Photo by Dennis Polack, the diver who first brought the undiscovered species to the scientists’ attention and hence the fish was named after him and his wife, Sandy.
Like most labrids, the males are the much more vibrantly colored and larger of the two sexes. The closest relative of Pseudojuloides polackorum is Pseudojuloides cerasinus, with P.polackorum being the more beautiful of the two in my opinion.

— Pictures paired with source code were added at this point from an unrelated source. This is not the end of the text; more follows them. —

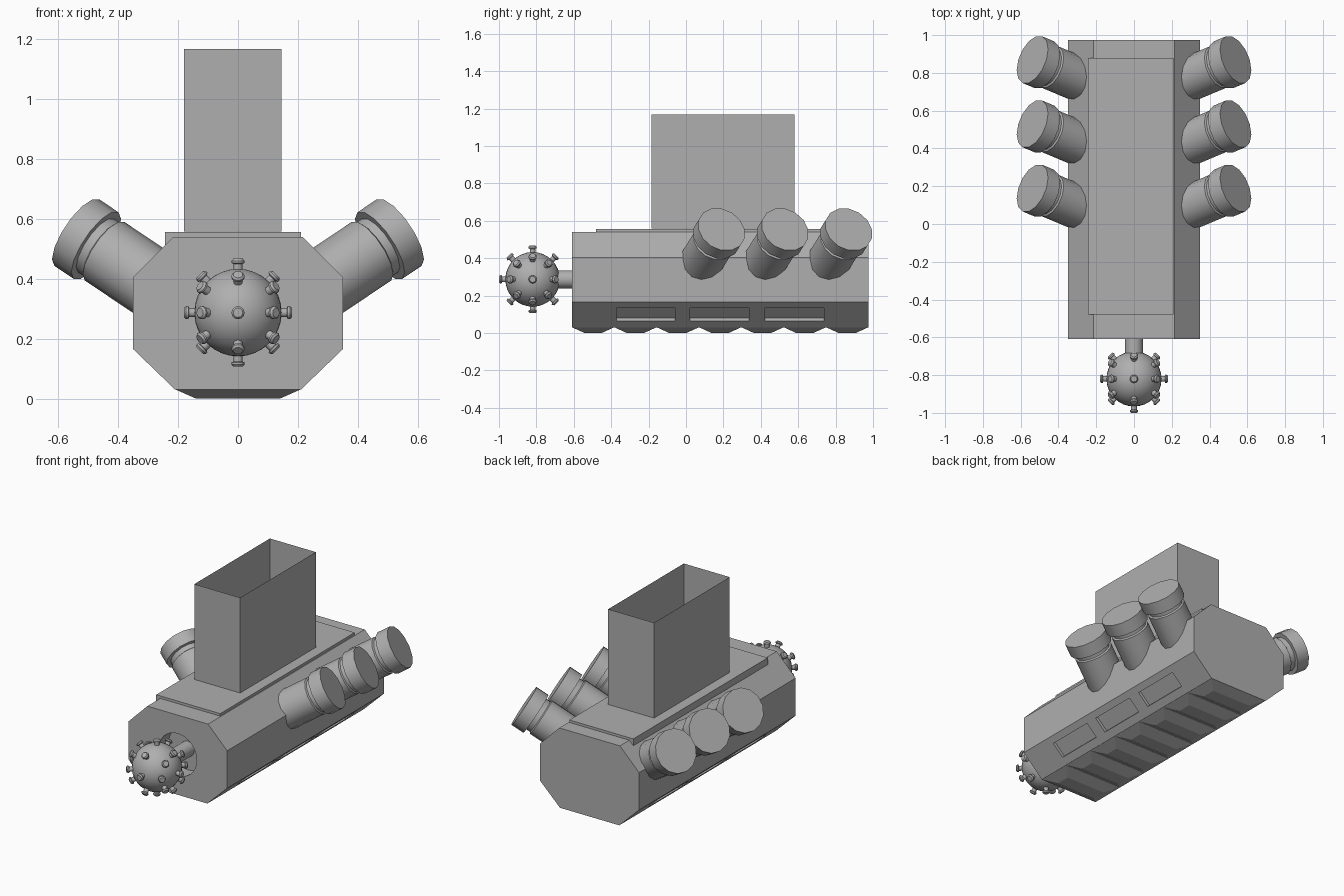
import bpy, bmesh, math
from mathutils import Vector, Matrix

if "Cube" in bpy.data.objects:
    bpy.data.objects.remove(bpy.data.objects["Cube"])

# dark grey used on every part
GREY = bpy.data.materials.new("dark_grey")
GREY.diffuse_color = (0.43, 0.43, 0.43, 1)
GREY.use_nodes = True
GREY.node_tree.nodes["Principled BSDF"].inputs["Base Color"].default_value = GREY.diffuse_color


def make(name, bm, smooth=False):
    bmesh.ops.recalc_face_normals(bm, faces=bm.faces)
    me = bpy.data.meshes.new(name)
    bm.to_mesh(me)
    bm.free()
    me.materials.append(GREY)
    ob = bpy.data.objects.new(name, me)
    bpy.context.collection.objects.link(ob)
    bpy.ops.object.select_all(action='DESELECT')
    ob.select_set(True)
    bpy.context.view_layer.objects.active = ob
    if smooth:
        bpy.ops.object.shade_smooth_by_angle(angle=math.radians(35))
    return ob


def box(bm, size, mat):
    return bmesh.ops.create_cube(bm, size=1, matrix=mat @ Matrix.Diagonal((*size, 1)))


def span(bm, lo, hi):
    lo, hi = Vector(lo), Vector(hi)
    return box(bm, hi - lo, Matrix.Translation((lo + hi) / 2))


def lathe(bm, profile, sides, origin, axis):
    # revolve (radius, height) pairs around an axis, capping both ends
    q = Vector(axis).to_track_quat('Z', 'Y')
    rings = []
    for r, h in profile:
        rings.append([bm.verts.new(Vector(origin) + q @ Vector((
            r * math.cos(2 * math.pi * i / sides), r * math.sin(2 * math.pi * i / sides), h)))
            for i in range(sides)])
    for a, b in zip(rings, rings[1:]):
        for i in range(sides):
            j = (i + 1) % sides
            bm.faces.new((a[i], a[j], b[j], b[i]))
    bm.faces.new(rings[0])
    bm.faces.new(rings[-1])


FRONT, BACK = -0.61, 0.975
BALL = Vector((0, -0.82, 0.287))

# octagonal hull
bm = bmesh.new()
half = [(0.21, 0.03), (0.35, 0.165), (0.35, 0.405), (0.215, 0.54)]
outline = half + [(-x, z) for x, z in reversed(half)]
face = bm.faces.new([bm.verts.new((x, FRONT, z)) for x, z in outline])
ext = bmesh.ops.extrude_face_region(bm, geom=[face], use_keep_orig=True)
bmesh.ops.translate(bm, vec=(0, BACK - FRONT, 0),
                    verts=[v for v in ext['geom'] if isinstance(v, bmesh.types.BMVert)])
hull = make("hull", bm)

# recesses: side slots and round front socket
bm = bmesh.new()
for s in (1, -1):
    for y in (-0.215, 0.18, 0.58):
        box(bm, (0.04, 0.315, 0.1),
            Matrix.Translation((s * 0.2826, y, 0.1)) @ Matrix.Rotation(s * math.radians(46), 4, 'Y'))
lathe(bm, [(0.135, -0.1), (0.135, 0.1)], 32, (0, FRONT, BALL.z), (0, 1, 0))
cutter = make("recess_cutter", bm)
cutter.hide_render = True
bpy.context.view_layer.objects.active = hull
mod = hull.modifiers.new("recesses", 'BOOLEAN')
mod.operation, mod.solver, mod.object = 'DIFFERENCE', 'EXACT', cutter
bpy.ops.object.modifier_apply(modifier=mod.name)
bpy.data.objects.remove(cutter)

# tapered ribs under the hull
bm = bmesh.new()
step = (BACK - FRONT) / 7
for i in range(7):
    yc = FRONT + (i + 0.5) * step
    geo = span(bm, (-0.21, yc - step / 2, 0.0), (0.21, yc + step / 2, 0.031))
    for v in geo['verts']:
        if v.co.z < 0.01:
            v.co.x *= 0.14 / 0.21
            v.co.y = yc + (v.co.y - yc) * 0.4
make("bottom_ribs", bm)

# top plate
bm = bmesh.new()
span(bm, (-0.243, -0.48, 0.505), (0.21, 0.88, 0.556))
make("top_plate", bm)

# open-topped chute with thin walls and a floor
bm = bmesh.new()
span(bm, (-0.18, -0.185, 0.558), (0.145, 0.58, 1.168))
bmesh.ops.delete(bm, geom=[f for f in bm.faces if f.calc_center_median().z > 1.1],
                 context='FACES_ONLY')
make("open_chute", bm)

# angled side barrels with end caps
barrel = [(0.118, -0.4), (0.118, -0.118), (0.108, -0.112), (0.108, -0.082), (0.134, -0.082), (0.134, 0)]
for s, side in ((1, "right"), (-1, "left")):
    for n, y in enumerate((0.19, 0.53, 0.87)):
        bm = bmesh.new()
        lathe(bm, barrel, 14, (s * 0.538, y, 0.554), (s * 0.785, 0.33, 0.526))
        make(f"{side}_barrel_{n + 1}", bm, True)

# ball head
bm = bmesh.new()
bmesh.ops.create_uvsphere(bm, u_segments=32, v_segments=16, radius=0.146,
                          matrix=Matrix.Translation(BALL))
make("ball_head", bm, True)

# studs: two poles on the x axis and three rings of eight
bm = bmesh.new()
stud = [(0.015, 0.13), (0.015, 0.163), (0.022, 0.166), (0.022, 0.173), (0.016, 0.18)]
dirs = [(1, 0, 0), (-1, 0, 0)]
for lat in (-45, 0, 45):
    for k in range(8):
        if lat == 0 and k == 0:
            continue  # the shaft sits here
        a, t = math.radians(lat), k * math.pi / 4
        dirs.append((math.sin(a), math.cos(a) * math.cos(t), math.cos(a) * math.sin(t)))
for d in dirs:
    lathe(bm, stud, 12, BALL, d)
make("ball_studs", bm, True)

# shaft from ball to socket
bm = bmesh.new()
lathe(bm, [(0.048, 0.1), (0.048, 0.33)], 24, BALL, (0, 1, 0))
make("ball_shaft", bm, True)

Pencil wrasses have a reputation of being finicky and difficult to care for, but I believe the success of captive husbandry largely depends on how well the fish is handled between collection and aquarium. More recent experiences with Pseudojuloides suggest that carefully handled specimens do very well in aquariums – very active fish with big personalities. These reef-safe wrasses are world-class jumpers though so open top aquariums are a no-no. They also require sandbeds as they, like leopard wrasses, sleep and hide in the sand.